NATIONAL TEEN DRIVING STANDARDS: A group of federal lawmakers wants to impose nationwide rules for teenagers getting driver's licenses, says Transportation Nation . Their proposal would require states to use a three-tier graduated licensing system, which would not let teens get unrestricted licenses until they turn 18. States would lose federal highway funding if they did not comply. All states use some sort of phased-in license already, but the details vary widely. "Six states allow permits for 14-year olds," Transportation Nation notes, "while South Dakota has no (restrictions) at all for 16-year-old drivers."
IMMIGRANT LICENSES: Late-session activity seems to have doomed efforts in Utah and New Mexico to bar unauthorized immigrants from driving legally. Legislation headed to Utah Governor Gary Herbert would allow drivers in the country illegally to get special driver's permits, but they would now have to provide fingerprints and undergo background checks, reports the (Provo) Daily Herald . The New Mexico Senate again rejected Governor Susana Martinez's effort to bar unauthorized immigrants from driving there, writes The Associated Press . Meanwhile, the Kansas City Star reports that the Missouri House approved legislation to require driver's tests to be administered only in English; currently they are given in 11 other languages, too.

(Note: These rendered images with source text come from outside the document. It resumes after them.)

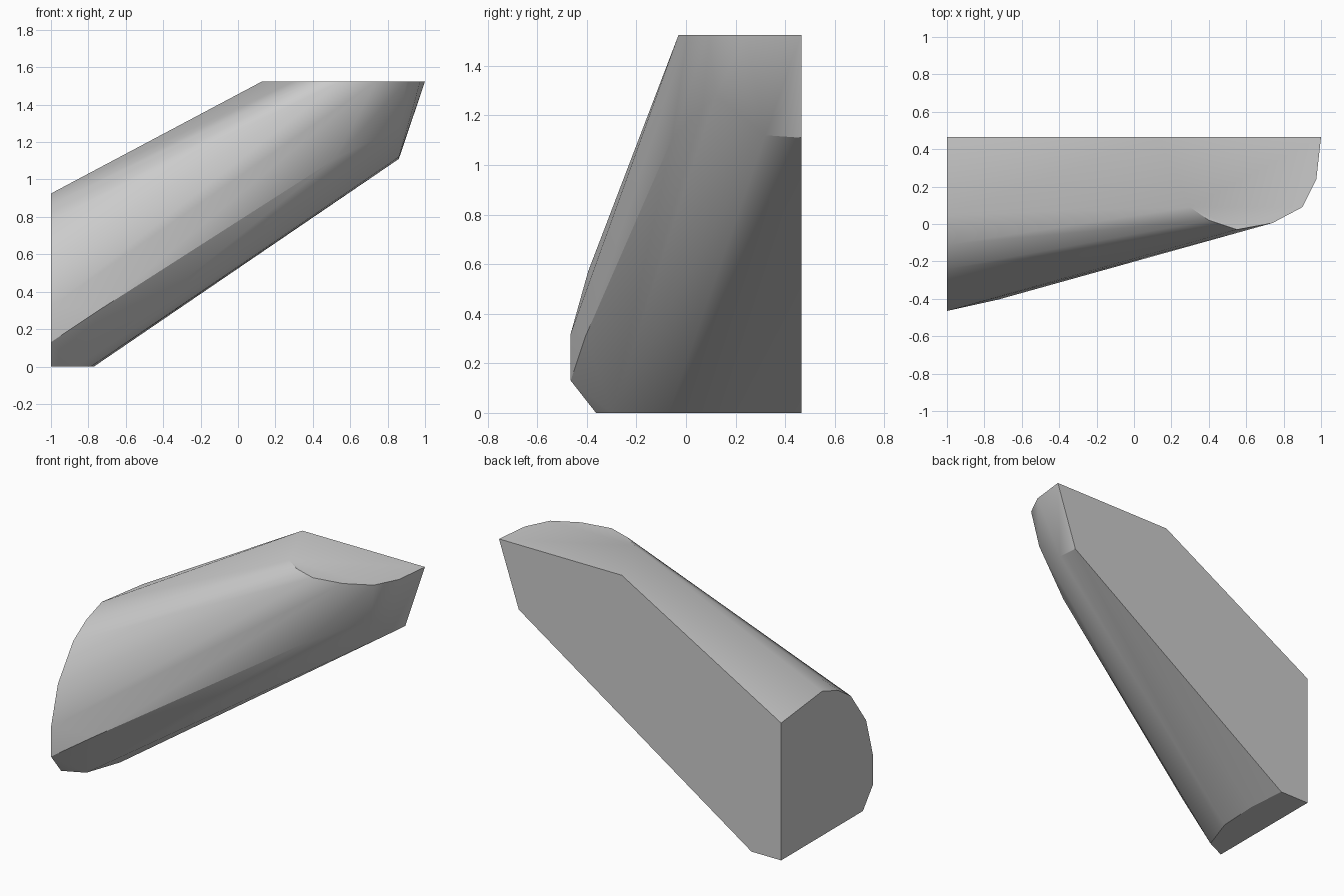
import bpy
import bmesh
from mathutils import Vector

# Remove the default object
default_cube = bpy.data.objects.get("Cube")
if default_cube:
    bpy.data.objects.remove(default_cube, do_unlink=True)

BACK = 0.465
HEIGHT = 1.525

# Rounded outline of the upright end, as (y, z)
end_outline = [(BACK, 0), (BACK, 0.88), (0.05, 0.925), (-0.11, 0.87), (-0.24, 0.785),
               (-0.395, 0.57), (-0.465, 0.32), (-0.465, 0.13), (-0.363, 0)]
# Rounded outline of the flat top, as (x, y)
top_outline = [(0.13, BACK), (0.25, 0.2), (0.3, 0.09), (0.4, 0.02), (0.55, -0.03),
               (0.74, 0.005), (0.9, 0.09), (0.975, 0.24), (1, BACK)]
# Rounded outline of the small base, as (x, y)
base_outline = [(-0.79, BACK), (-0.77, 0.2), (-0.785, -0.07), (-0.865, -0.3)]
# Lower rim of the slanted tip and the ridge running along the flank
tip_rim = [(0.86, BACK, 1.11), (0.86, 0.32, 1.12), (0.86, 0.12, 1.28)]
flank_ridge = [(-0.73, -0.405, 0.31), (0.52, -0.055, 1.11)]

corners = [Vector((-1, y, z)) for y, z in end_outline]
corners += [Vector((x, y, HEIGHT)) for x, y in top_outline]
corners += [Vector((x, y, 0)) for x, y in base_outline]
corners += [Vector(p) for p in tip_rim + flank_ridge]


def stretched_skin(name, points, material):
    """Skin a set of outlines with one closed convex surface."""
    bm = bmesh.new()
    for point in points:
        bm.verts.new(point)
    result = bmesh.ops.convex_hull(bm, input=bm.verts[:])
    unused = {v for v in result["geom_interior"] + result["geom_unused"]
              if isinstance(v, bmesh.types.BMVert)}
    bmesh.ops.delete(bm, geom=list(unused), context="VERTS")
    # Merge the triangles of the flat caps
    bmesh.ops.dissolve_limit(bm, angle_limit=0.01, verts=bm.verts[:], edges=bm.edges[:])
    bmesh.ops.recalc_face_normals(bm, faces=bm.faces[:])
    mesh = bpy.data.meshes.new(name)
    bm.to_mesh(mesh)
    bm.free()
    mesh.materials.append(material)
    obj = bpy.data.objects.new(name, mesh)
    bpy.context.scene.collection.objects.link(obj)
    return obj


# Plain grey material
grey = bpy.data.materials.new("plain_grey")
grey.use_nodes = True
colour = (0.6, 0.6, 0.6, 1)
grey.diffuse_color = colour
grey.node_tree.nodes["Principled BSDF"].inputs["Base Color"].default_value = colour

# Slanted half-round block with crisp cap edges
block = stretched_skin("slanted_block", corners, grey)
bpy.ops.object.select_all(action="DESELECT")
block.select_set(True)
bpy.context.view_layer.objects.active = block
bpy.ops.object.shade_smooth_by_angle(angle=0.55)
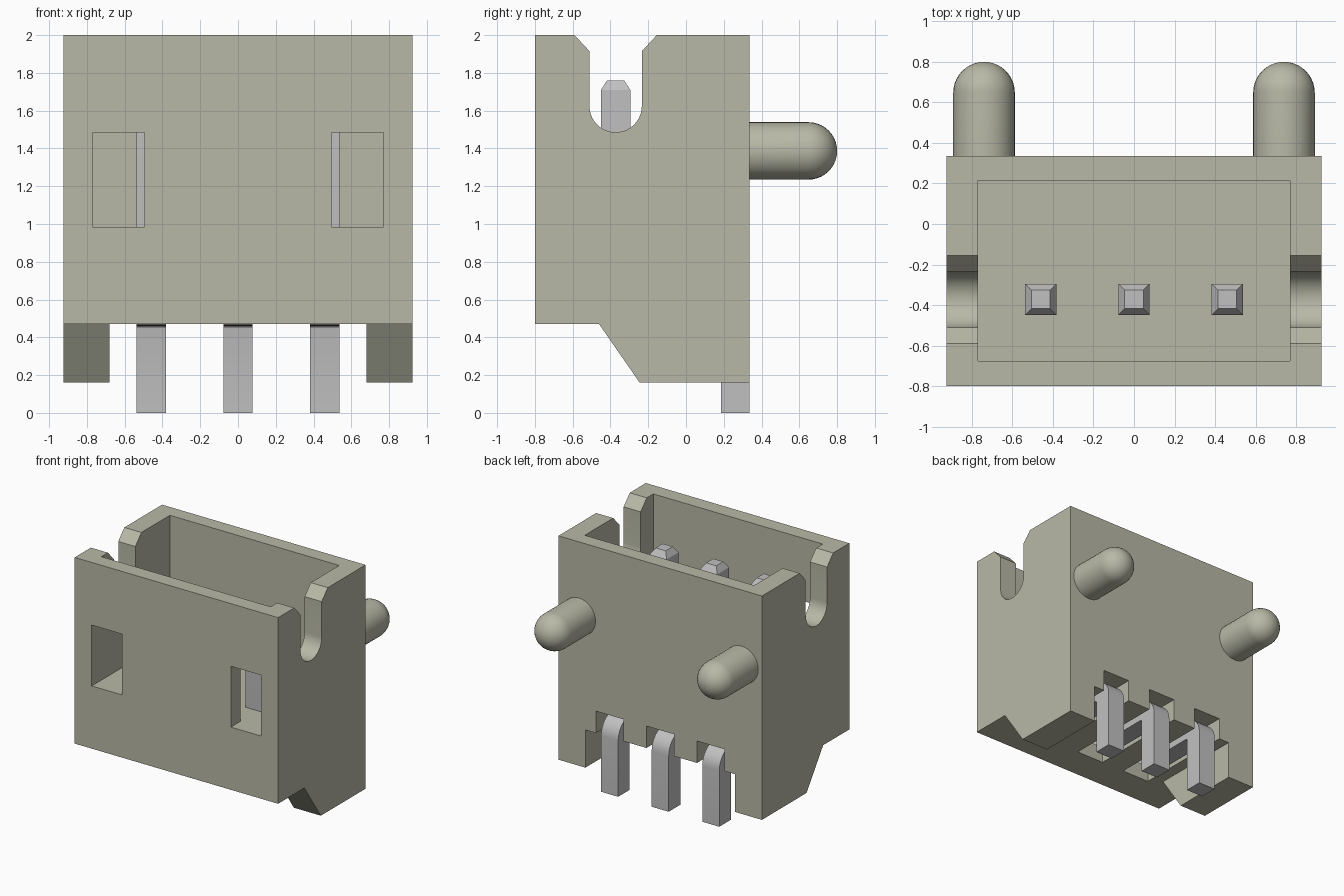
import bpy, bmesh, math
from mathutils import Matrix

cube = bpy.data.objects.get("Cube")
if cube:
    bpy.data.objects.remove(cube, do_unlink=True)


def material(name, rgb, metallic=0.0):
    m = bpy.data.materials.new(name)
    m.use_nodes = True
    m.diffuse_color = (*rgb, 1)
    m.node_tree.nodes["Principled BSDF"].inputs["Base Color"].default_value = (*rgb, 1)
    return m


BEIGE = material("beige plastic", (0.48, 0.485, 0.385))
METAL = material("grey metal", (0.53, 0.53, 0.535))


def finish(name, bm, mat):
    bmesh.ops.recalc_face_normals(bm, faces=bm.faces[:])
    mesh = bpy.data.meshes.new(name)
    bm.to_mesh(mesh)
    bm.free()
    mesh.materials.append(mat)
    obj = bpy.data.objects.new(name, mesh)
    bpy.context.collection.objects.link(obj)
    return obj


def prism(points, x0, x1):
    """Side profile of (y, z) points extruded from x0 to x1."""
    bm = bmesh.new()
    face = bm.faces.new([bm.verts.new((x0, y, z)) for y, z in points])
    out = bmesh.ops.extrude_face_region(bm, geom=[face])
    verts = [g for g in out["geom"] if isinstance(g, bmesh.types.BMVert)]
    bmesh.ops.translate(bm, verts=verts, vec=(x1 - x0, 0, 0))
    return bm


def box(x0, x1, y0, y1, z0, z1):
    return prism([(y0, z0), (y1, z0), (y1, z1), (y0, z1)], x0, x1)


def arc(cy, cz, r, a0, a1, n):
    angles = [math.radians(a0 + (a1 - a0) * i / n) for i in range(n + 1)]
    return [(cy + r * math.cos(a), cz + r * math.sin(a)) for a in angles]


def activate(obj):
    bpy.ops.object.select_all(action='DESELECT')
    obj.select_set(True)
    bpy.context.view_layer.objects.active = obj


def cut(obj, bm):
    cutter = finish("cutter", bm, BEIGE)
    cutter.hide_render = True
    mod = obj.modifiers.new("cut", 'BOOLEAN')
    mod.operation, mod.solver, mod.object = 'DIFFERENCE', 'EXACT', cutter
    activate(obj)
    bpy.ops.object.modifier_apply(modifier=mod.name)
    bpy.data.objects.remove(cutter, do_unlink=True)


def smooth(obj):
    activate(obj)
    bpy.ops.object.shade_smooth_by_angle(angle=math.radians(30))


PIN_X = (-0.46, 0, 0.46)

# Housing with sloped feet at both sides
housing = finish("housing", prism([(-0.8, 0.47), (-0.46, 0.47), (-0.245, 0.16),
                                   (0.335, 0.16), (0.335, 2), (-0.8, 2)], -0.925, 0.925), BEIGE)
# Gap between the feet
cut(housing, box(-0.68, 0.68, -1, 1, -0.1, 0.47))
# Open cavity
cut(housing, box(-0.77, 0.77, -0.675, 0.215, 0.985, 2.2))
# Front windows
for x0, x1 in ((-0.77, -0.495), (0.495, 0.77)):
    cut(housing, box(x0, x1, -0.9, -0.6, 0.985, 1.485))
# Round-bottomed side slots with chamfered mouths
slot = arc(-0.3725, 1.624, 0.1385, 180, 360, 20)
slot += [(-0.234, 1.915), (-0.155, 2), (-0.155, 2.2), (-0.59, 2.2), (-0.59, 2), (-0.511, 1.915)]
cut(housing, prism(slot, -1.1, 1.1))
# Channels under the floor for the bent pins
for x in PIN_X:
    cut(housing, box(x - 0.125, x + 0.125, -0.53, 0.5, 0.3, 0.65))
smooth(housing)

# Bent pins with tapered tips
profile = [(-0.45, 1.71)] + arc(-0.295, 0.615, 0.155, 180, 270, 8)
profile += arc(0.17, 0.445, 0.015, 90, 0, 3) + [(0.185, 0), (0.335, 0)]
profile += arc(0.18, 0.46, 0.155, 0, 90, 8) + [(-0.295, 0.615), (-0.295, 1.71)]
for side, x in zip(("right", "middle", "left"), PIN_X):
    bm = prism(profile, x - 0.0775, x + 0.0775)
    bmesh.ops.recalc_face_normals(bm, faces=bm.faces[:])
    tip = max(bm.faces, key=lambda f: f.calc_center_median().z)
    bmesh.ops.inset_region(bm, faces=[tip], thickness=0.045)
    bmesh.ops.translate(bm, verts=tip.verts[:], vec=(0, 0, 0.05))
    smooth(finish(side + "_pin", bm, METAL))

# Domed locating pegs on the back
for side, x in (("right", -0.74), ("left", 0.74)):
    bm = bmesh.new()
    outline = [(0.3, 0.152)] + [(y, r) for r, y in arc(0, 0.648, 0.152, 0, 90, 10)]
    verts = [bm.verts.new((r, y, 0)) for y, r in outline]
    edges = [bm.edges.new(pair) for pair in zip(verts, verts[1:])]
    bmesh.ops.spin(bm, geom=verts + edges, cent=(0, 0, 0), axis=(0, 1, 0),
                   angle=math.tau, steps=32)
    bmesh.ops.remove_doubles(bm, verts=bm.verts[:], dist=0.0005)
    bmesh.ops.holes_fill(bm, edges=bm.edges[:], sides=0)
    bmesh.ops.transform(bm, matrix=Matrix.Translation((x, 0, 1.387)), verts=bm.verts[:])
    smooth(finish(side + "_peg", bm, BEIGE))
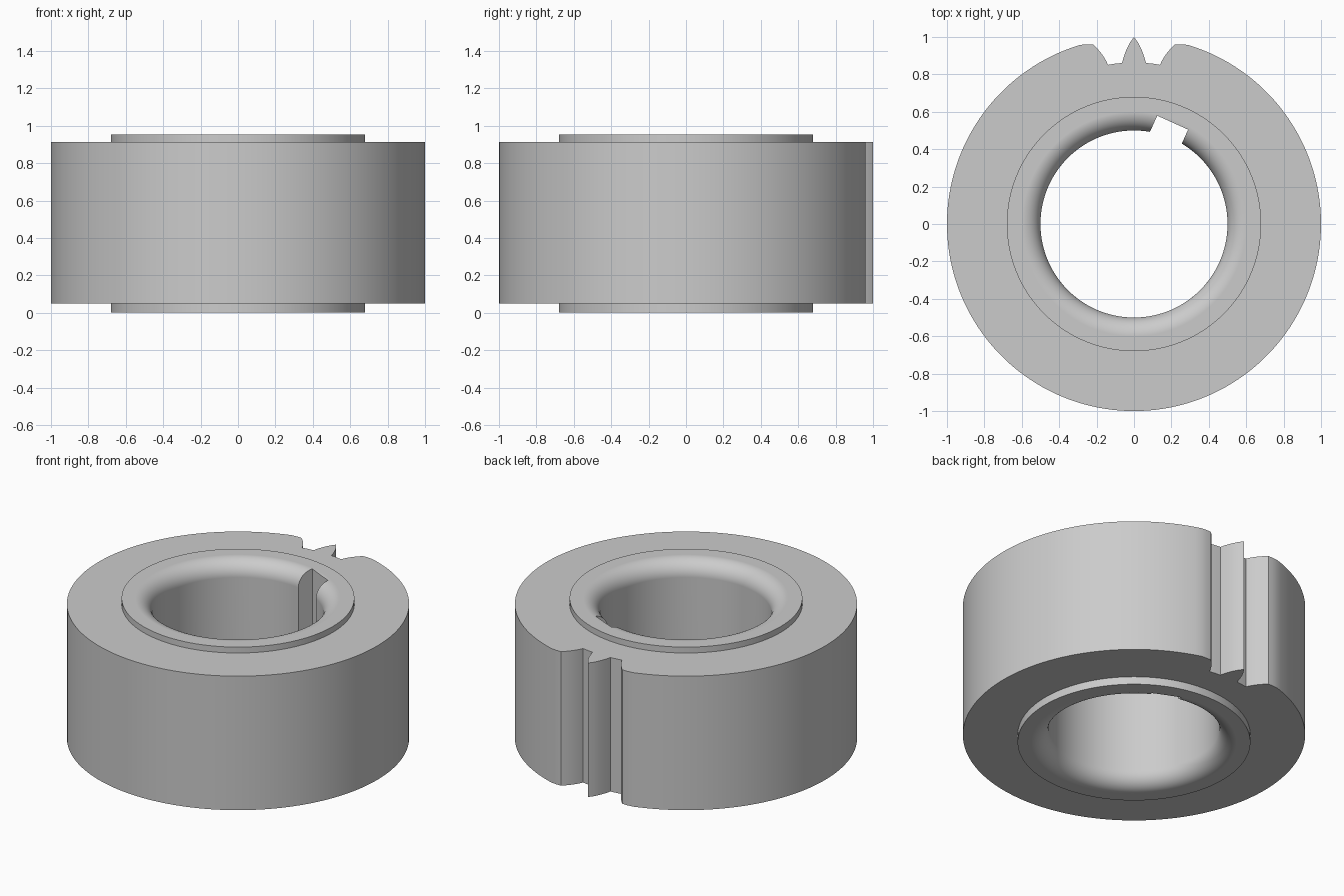
import bpy, bmesh, math
from mathutils import Matrix, Vector

SEGMENTS = 144
HEIGHT, HUB_R, BORE_R, FILLET = 0.952, 0.68, 0.5, 0.1
RIM_BOTTOM, RIM_TOP = 0.05, 0.914

cube = bpy.data.objects.get("Cube")
if cube:
    bpy.data.objects.remove(cube, do_unlink=True)

steel = bpy.data.materials.new("plain grey steel")
steel.use_nodes = True
grey = (0.6, 0.6, 0.6, 1)
steel.diffuse_color = grey
steel.node_tree.nodes["Principled BSDF"].inputs["Base Color"].default_value = grey


def finish(name, bm):
    bmesh.ops.recalc_face_normals(bm, faces=bm.faces)
    mesh = bpy.data.meshes.new(name)
    bm.to_mesh(mesh)
    bm.free()
    mesh.materials.append(steel)
    obj = bpy.data.objects.new(name, mesh)
    bpy.context.collection.objects.link(obj)
    return obj


def prism(name, outline, z0, z1):
    bm = bmesh.new()
    face = bm.faces.new([bm.verts.new((x, y, z0)) for x, y in outline])
    top = bmesh.ops.extrude_face_region(bm, geom=[face])["geom"]
    bmesh.ops.translate(bm, vec=(0, 0, z1 - z0),
                        verts=[v for v in top if isinstance(v, bmesh.types.BMVert)])
    return finish(name, bm)


def circle_points(radius, start=0, end=math.tau, count=SEGMENTS):
    step = (end - start) / count
    return [(radius * math.cos(start + i * step), radius * math.sin(start + i * step))
            for i in range(count)]


def lathe(name, profile):
    # Stacked rings joined by quads, capped at both ends
    bm = bmesh.new()
    rings = [[bm.verts.new((x, y, z)) for x, y in circle_points(r)] for r, z in profile]
    for low, high in zip(rings, rings[1:]):
        for i in range(SEGMENTS):
            j = (i + 1) % SEGMENTS
            bm.faces.new((low[i], low[j], high[j], high[i]))
    bm.faces.new(rings[0])
    bm.faces.new(rings[-1])
    return finish(name, bm)


def combine(target, tool, operation):
    mod = target.modifiers.new(operation, "BOOLEAN")
    mod.operation, mod.solver, mod.object = operation, "EXACT", tool
    bpy.context.view_layer.objects.active = target
    bpy.ops.object.modifier_apply(modifier=mod.name)
    bpy.data.objects.remove(tool, do_unlink=True)


# Rim outline: a plain circle with one pointed tooth between two gaps
half_tooth = [(-0.25, 0.961), (-0.219, 0.96), (-0.196, 0.938), (-0.171, 0.908),
              (-0.152, 0.878), (-0.139, 0.851), (-0.102, 0.857), (-0.064, 0.861),
              (-0.053, 0.9), (-0.038, 0.938), (-0.021, 0.971)]
tooth = half_tooth + [(0, 1)] + [(-x, y) for x, y in reversed(half_tooth)]
gap = math.radians(16.8)
rest = circle_points(1, math.pi / 2 - gap, math.pi / 2 + gap - math.tau)
rest.append((math.cos(math.pi / 2 + gap), math.sin(math.pi / 2 + gap)))
body = prism("toothed_rim_with_hub", tooth + rest, RIM_BOTTOM, RIM_TOP)

# Raised hub on both faces
combine(body, lathe("hub", [(HUB_R, 0), (HUB_R, HEIGHT)]), "UNION")

# Bore with rounded mouths: the arc runs from the end face to the bore wall
steps = 12
angles = [math.pi / 2 * i / steps for i in range(steps + 1)]
lower = [(BORE_R + FILLET * (1 - math.sin(a)), FILLET * (1 - math.cos(a))) for a in angles]
upper = [(r, HEIGHT - z) for r, z in reversed(lower)]
mouth = BORE_R + FILLET
combine(body, lathe("bore_cutter", [(mouth, -0.1)] + lower + upper + [(mouth, HEIGHT + 0.1)]),
        "DIFFERENCE")

# Slanted keyway in the bore wall
turn = Matrix.Rotation(math.radians(-24.3), 2)
slot = [turn @ Vector(p) for p in ((-0.125, 0.3), (0.056, 0.3), (0.056, 0.579), (-0.125, 0.579))]
combine(body, prism("keyway_cutter", slot, -0.1, HEIGHT + 0.1), "DIFFERENCE")

# Smooth round walls, crisp edges, flat end faces
bpy.ops.object.select_all(action="DESELECT")
body.select_set(True)
bpy.context.view_layer.objects.active = body
bpy.ops.object.shade_smooth_by_angle(angle=math.radians(25))
weighted = body.modifiers.new("flat_faces", "WEIGHTED_NORMAL")
weighted.keep_sharp = True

PARENTAL DRIVER'S ED: Home-schooled high schoolers in Iowa would receive driving instruction from their parents rather than public school teachers, under legislation moving through the state House there. "It just doesn't make sense for students to have to go to public school for just this one thing," a lobbyist for the Iowa Faith and Freedom Coalition told the Quad-City Times . Iowa lawmakers approved similar legislation in 2004, but then-Governor Tom Vilsack vetoed it, citing concerns about "inconsistency in training."